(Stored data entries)
::::

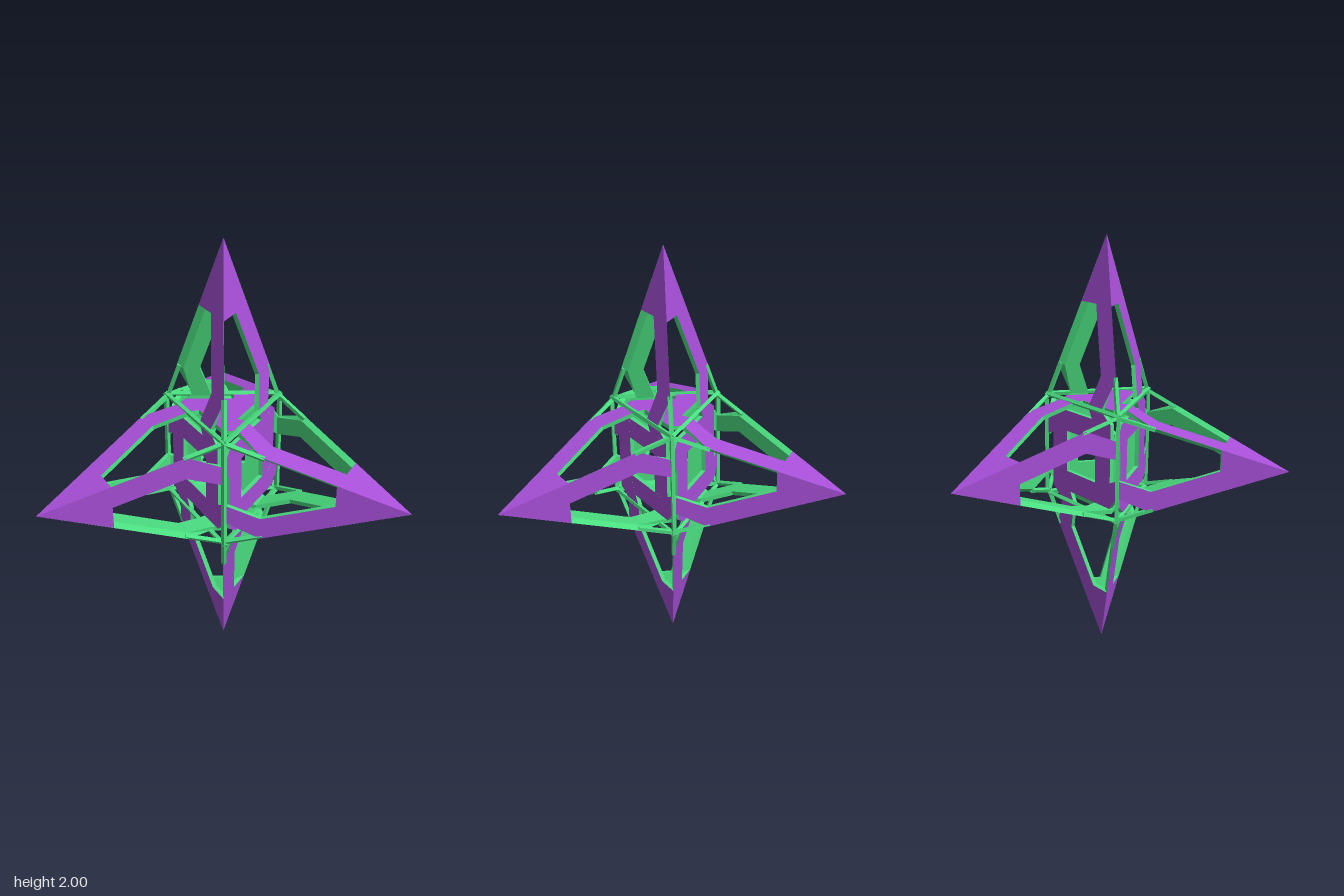
import * as THREE from 'three';

const V = (x, y, z) => new THREE.Vector3(x, y, z);
const outerMat = new THREE.MeshStandardMaterial({ color: 0xa74fd8, flatShading: true });
const innerMat = new THREE.MeshStandardMaterial({ color: 0x4ade80, flatShading: true });
const THICK = 0.02;
const AXIS_Z = 0.215;

function mesh(points, material, name) {
  const geo = new THREE.BufferGeometry().setFromPoints(points);
  geo.computeVertexNormals();
  const m = new THREE.Mesh(geo, material);
  m.name = name;
  return m;
}

// Folded sheet: coloured outer face, green back and side walls.
// Points are [lateral, down, backLateralShift, backDownShift] in the face frame.
function sheet(points, origin, down, normal, name) {
  const side = down.clone().cross(normal);
  const flat = points.map(([u, v]) => new THREE.Vector2(u, v));
  if (THREE.ShapeUtils.isClockWise(flat)) { flat.reverse(); points = [...points].reverse(); }
  const place = (u, v, w) => origin.clone().addScaledVector(side, u).addScaledVector(down, v).addScaledVector(normal, w);
  const front = points.map(([u, v]) => place(u, v, 0));
  const back = points.map(([u, v, du = 0, dv = 0]) => place(u + du, v + dv, -THICK));
  const outer = [], inner = [];
  for (const [a, b, c] of THREE.ShapeUtils.triangulateShape(flat, [])) {
    outer.push(front[a], front[b], front[c]);
    inner.push(back[a], back[c], back[b]);
  }
  front.forEach((p, i) => {
    const j = (i + 1) % front.length;
    inner.push(p, back[i], back[j], p, back[j], front[j]);
  });
  const g = new THREE.Group();
  g.name = name;
  g.add(mesh(outer, outerMat, name + 'Outside'), mesh(inner, innerMat, name + 'Lining'));
  return g;
}

// Thin bar between two points
function rail(a, b, name) {
  const dir = b.clone().sub(a);
  const m = new THREE.Mesh(new THREE.CylinderGeometry(0.012, 0.012, dir.length(), 4), innerMat);
  m.position.copy(a).add(b).multiplyScalar(0.5);
  m.quaternion.setFromUnitVectors(V(0, 1, 0), dir.normalize());
  m.name = name;
  return m;
}

export function createModel() {
  const model = new THREE.Group();
  model.name = 'interlockedStar';

  // Corners of the triangular prism core: 0-2 top, 3-5 bottom
  const corners = [];
  for (const y of [1.25, 0.75])
    for (let i = 0; i < 3; i++) {
      const a = (i * 2 * Math.PI) / 3;
      corners.push(V(0.288 * Math.sin(a), y, AXIS_Z + 0.288 * Math.cos(a)));
    }

  // One spike over every core face
  const spikes = [
    { name: 'topSpike', tip: V(0, 2, AXIS_Z), ids: [0, 1, 2] },
    { name: 'bottomSpike', tip: V(0, 0, AXIS_Z), ids: [3, 4, 5] },
    { name: 'leftSpike', tip: V(0.75, 1, 0.645), ids: [0, 1, 4, 3] },
    { name: 'backSpike', tip: V(0, 1, -0.645), ids: [1, 2, 5, 4] },
    { name: 'rightSpike', tip: V(-0.75, 1, 0.645), ids: [2, 0, 3, 5] },
  ];
  for (const s of spikes) {
    s.center = s.ids.reduce((sum, id) => sum.add(corners[id]), V(0, 0, 0)).divideScalar(s.ids.length);
    s.axis = s.tip.clone().sub(s.center).normalize();
  }

  // Tabs lying on the core faces, entering from one edge
  const squareTab = [[-0.05, 0], [-0.1, 0.1], [-0.1, 0.45], [-0.2, 0.45], [-0.2, 0.05], [-0.135, 0]];
  const triangleTab = [[-0.05, 0], [-0.042, 0.08], [0.052, 0.243], [0, 0.333], [-0.163, 0.05], [-0.135, 0]];

  for (const s of spikes) {
    const group = new THREE.Group();
    group.name = s.name;
    model.add(group);
    const n = s.ids.length;
    const mitre = THICK * (n === 3 ? 1.5 : 0.9);
    s.ids.forEach((id, i) => {
      const id2 = s.ids[(i + 1) % n];
      const a = corners[id], b = corners[id2];
      const mid = a.clone().add(b).multiplyScalar(0.5);
      const down = mid.clone().sub(s.tip);
      const L = down.length();
      down.normalize();
      const normal = b.clone().sub(a).normalize().cross(down);
      if (normal.dot(mid.clone().sub(s.center)) < 0) normal.negate();

      // Spike face: solid tip, then a single arm along one ridge
      group.add(sheet([
        [0, 0, 0, (mitre * L) / 0.25],
        [0.1, 0.4 * L, -mitre],
        [0, 0.4 * L],
        [-0.1, 0.8 * L],
        [-0.05, L],
        [-0.135, L],
        [-0.2, 0.8 * L, mitre],
      ], s.tip, down, normal, 'spikeArm'));

      // The arm folds over the valley onto the neighbouring core face
      const next = spikes.find((o) => o !== s && o.ids.includes(id) && o.ids.includes(id2));
      const inward = next.center.clone().sub(mid).normalize();
      group.add(sheet(next.ids.length === 3 ? triangleTab : squareTab, mid, inward, next.axis, 'coreTab'));

      // Thin bars finishing the ridge and, once per edge, the valley
      const ridge = rail(s.tip.clone().lerp(a, 0.79), a, 'ridgeBar');
      ridge.position.addScaledVector(s.center.clone().sub(a).normalize(), 0.012);
      group.add(ridge);
      if (spikes.indexOf(s) < spikes.indexOf(next)) group.add(rail(a, b, 'valleyBar'));
    });
  }
  return model;
}
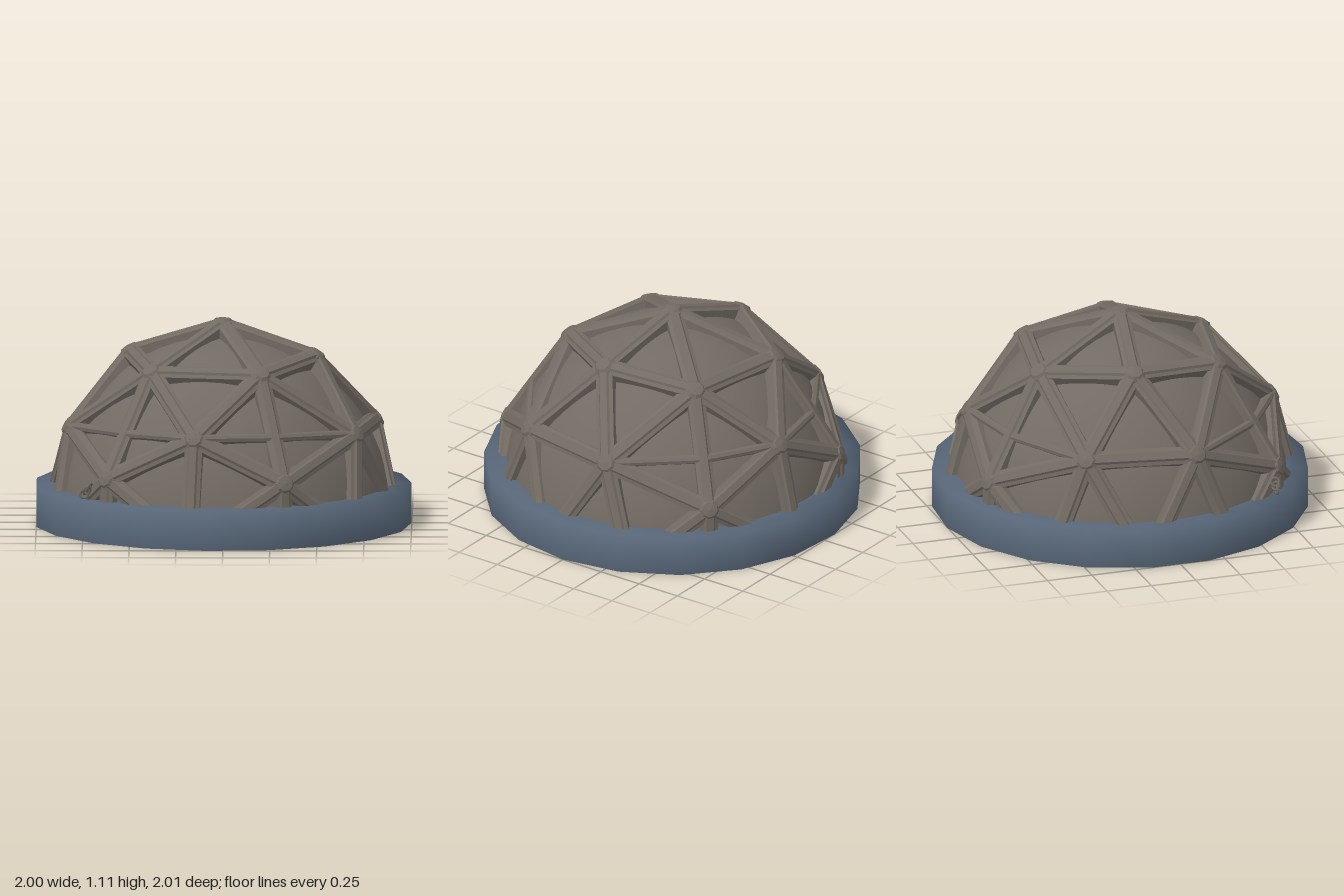
import * as THREE from 'three';

const taupe = new THREE.MeshStandardMaterial({ color: 0x726b63 });
taupe.name = 'weathered taupe';
const blue = new THREE.MeshStandardMaterial({ color: 0x586779 });
blue.name = 'slate blue';

const BASE_Y = 0.005, RX = 0.975, RY = 1.088, TURN = 0.182;
const V = (x, y, z) => new THREE.Vector3(x, y, z);
const UP = V(0, 1, 0);

// direction on the unit sphere -> point on the stretched dome
const onDome = d => V(d.x * RX, BASE_Y + d.y * RY, d.z * RX);
const turned = (u, up, w) => V(u, up, w).applyAxisAngle(UP, -TURN);

// icosahedron corners plus edge midpoints; the apex is the midpoint of an edge along x
function hubDirections() {
  const p = (1 + Math.sqrt(5)) / 2, corners = [], dirs = [];
  for (const a of [-1, 1]) for (const b of [-p, p])
    corners.push(turned(a, b, 0), turned(b, 0, a), turned(0, a, b));
  corners.forEach((c, i) => {
    dirs.push(c.clone());
    for (let j = i + 1; j < corners.length; j++)
      if (c.distanceTo(corners[j]) < 2.1) dirs.push(c.clone().add(corners[j]));
  });
  return dirs.map(d => d.normalize());
}

function add(parent, name, geo, mat = taupe) {
  const m = new THREE.Mesh(geo, mat);
  m.name = name;
  parent.add(m);
  return m;
}

// stepped beam whose top faces away from the dome centre
function strut(parent, name, a, b, width = 0.095, depth = 0.065) {
  const w = width / 2, n = w * 0.6, top = 0.012, s = top - depth * 0.3;
  const shape = new THREE.Shape([
    [-w, -depth], [w, -depth], [w, s], [n, s + 0.008], [n * 0.7, top],
    [-n * 0.7, top], [-n, s + 0.008], [-w, s]
  ].map(q => new THREE.Vector2(...q)));
  const m = add(parent, name,
    new THREE.ExtrudeGeometry(shape, { depth: a.distanceTo(b), bevelEnabled: false }));
  const z = b.clone().sub(a).normalize();
  const mid = a.clone().add(b).setY((a.y + b.y) * 0.9).normalize();
  const x = mid.cross(z).normalize();
  const y = z.clone().cross(x);
  m.quaternion.setFromRotationMatrix(new THREE.Matrix4().makeBasis(x, y, z));
  m.position.copy(a);
}

function bar(parent, name, a, b, r = 0.012) {
  add(parent, name, new THREE.TubeGeometry(new THREE.LineCurve3(a, b), 1, r, 6));
}

function loop(parent, name, pos, radius, tube) {
  const m = add(parent, name, new THREE.TorusGeometry(radius, tube, 6, 16));
  m.rotation.x = Math.PI / 2;
  m.position.copy(pos);
}

function lathe(points, segs) {
  return new THREE.LatheGeometry(points.map(p => new THREE.Vector2(...p)), segs, Math.PI / 2);
}

export function createModel() {
  const model = new THREE.Group();
  model.name = 'geodesicDome';
  model.position.x = -0.007;

  // base ring, softly shaded around its rims
  const ring = new THREE.Group();
  ring.name = 'baseRing';
  model.add(ring);
  const R = 1.006, H = 0.215;
  add(ring, 'ringBand',
    lathe([[0.84, H - 0.02], [0.97, H - 0.02], [0.97, 0], [R, 0], [R, H], [0.84, H]], 19), blue);
  add(ring, 'innerHoop',
    lathe([[0.85, 0.19], [0.85, 0.01], [0.88, 0.01], [0.88, 0.19]], 19), blue);
  add(ring, 'footing', lathe([[0.88, 0.08], [0.88, 0.03], [0.97, 0.03], [0.97, 0.08]], 19));

  // smooth inner shell
  const shell = add(model, 'innerShell',
    new THREE.SphereGeometry(1, 48, 20, 0, Math.PI * 2, 0, Math.PI / 2));
  shell.scale.set(0.905, 1.0, 0.905);
  shell.position.y = 0.01;

  // floor, seen from underneath
  const floor = add(model, 'floor', new THREE.CylinderGeometry(0.86, 0.86, 0.02, 38));
  floor.position.y = 0.1;
  const plate = add(model, 'floorPlate', new THREE.CylinderGeometry(0.84, 0.84, 0.02, 4));
  plate.position.y = 0.07;
  plate.rotation.y = Math.PI / 4;

  // hubs and struts
  const frame = new THREE.Group();
  frame.name = 'frame';
  model.add(frame);
  const dirs = hubDirections().filter(d => d.y > -0.4);
  const hubGeo = lathe(
    [[0, -0.06], [0.055, -0.06], [0.06, -0.012], [0.042, 0.008], [0, 0.014]], 9).toNonIndexed();
  hubGeo.computeVertexNormals();
  const cut = 0.055;
  dirs.forEach((d, i) => {
    const p = onDome(d);
    if (d.y > 0.1) {
      const hub = add(frame, 'hub', hubGeo);
      hub.position.copy(p);
      hub.quaternion.setFromUnitVectors(UP, d);
    }
    for (let j = i + 1; j < dirs.length; j++) {
      const e = dirs[j];
      if (d.angleTo(e) > 0.66 || Math.max(d.y, e.y) < -0.01) continue;
      let [hi, lo] = d.y > e.y ? [p, onDome(e)] : [onDome(e), p];
      // cut beams off just above the ground
      if (hi.y < cut) { hi = hi.clone().setY(cut); lo = lo.clone().setY(cut); }
      else if (lo.y < cut) lo = hi.clone().lerp(lo, (hi.y - cut) / (hi.y - lo.y));
      strut(frame, 'strut', hi, lo);
    }
  });

  // thin level rails crossing the four tall diamonds
  for (const su of [-1, 1]) for (const sw of [-1, 1]) {
    const a = onDome(turned(0, 0.526, 0.85 * sw));
    const b = onDome(turned(0.809 * su, 0.5, 0.309 * sw));
    const mid = onDome(turned(0.309 * su, 0.809, 0.5 * sw))
      .lerp(onDome(turned(0.5 * su, 0.309, 0.809 * sw)), 0.58);
    strut(frame, 'levelRail', a, mid, 0.045, 0.04);
    strut(frame, 'levelRail', mid, b, 0.045, 0.04);
  }

  // small coil resting on the rim
  const coil = new THREE.Group();
  coil.name = 'coil';
  model.add(coil);
  for (let i = 0; i < 3; i++) {
    const t = add(coil, 'coilTurn', new THREE.TorusGeometry(0.022, 0.007, 6, 12));
    t.position.set(-0.735 + i * 0.014, 0.25 + i * 0.018, 0.63);
    t.rotation.set(0.4 * i, 0.5 * i, 0);
  }

  // tools fixed under the floor; s runs towards -x-z, d runs towards -x+z
  const tools = new THREE.Group();
  tools.name = 'tools';
  model.add(tools);
  const at = (s, d) => V(-(s + d) * Math.SQRT1_2, 0.045, (d - s) * Math.SQRT1_2);
  loop(tools, 'scissorLoop', at(-0.04, -0.54), 0.09, 0.018);
  loop(tools, 'scissorLoop', at(0.12, -0.27), 0.09, 0.018);
  bar(tools, 'scissorBlade', at(-0.3, -0.66), at(0.16, -0.23), 0.014);
  bar(tools, 'scissorBlade', at(0.19, -0.16), at(0.65, 0.31), 0.014);
  loop(tools, 'spoonBowl', at(-0.54, 0.25), 0.09, 0.018);
  for (const o of [-0.025, 0.025])
    bar(tools, 'spoonHandle', at(-0.46 + o, 0.2 + o), at(-0.1 + o, -0.27 + o));
  bar(tools, 'forkHandle', at(0.22, 0.0), at(0.6, 0.36), 0.016);
  for (let i = 0; i < 4; i++) {
    const o = (i - 1.5) * 0.045;
    bar(tools, 'forkTine', at(0.08 - o * 0.6, 0.0 + o), at(0.24 - o * 0.6, 0.06 + o), 0.01);
  }
  return model;
}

::::

ABOUT THIS EXERCISE
Reproduce exactly the lines from the one containing "bar(tools, 'forkTine', at(0.08" through the last line of the records above, including both, and nothing else.

ANSWER AREA
    bar(tools, 'forkTine', at(0.08 - o * 0.6, 0.0 + o), at(0.24 - o * 0.6, 0.06 + o), 0.01);
  }
  return model;
}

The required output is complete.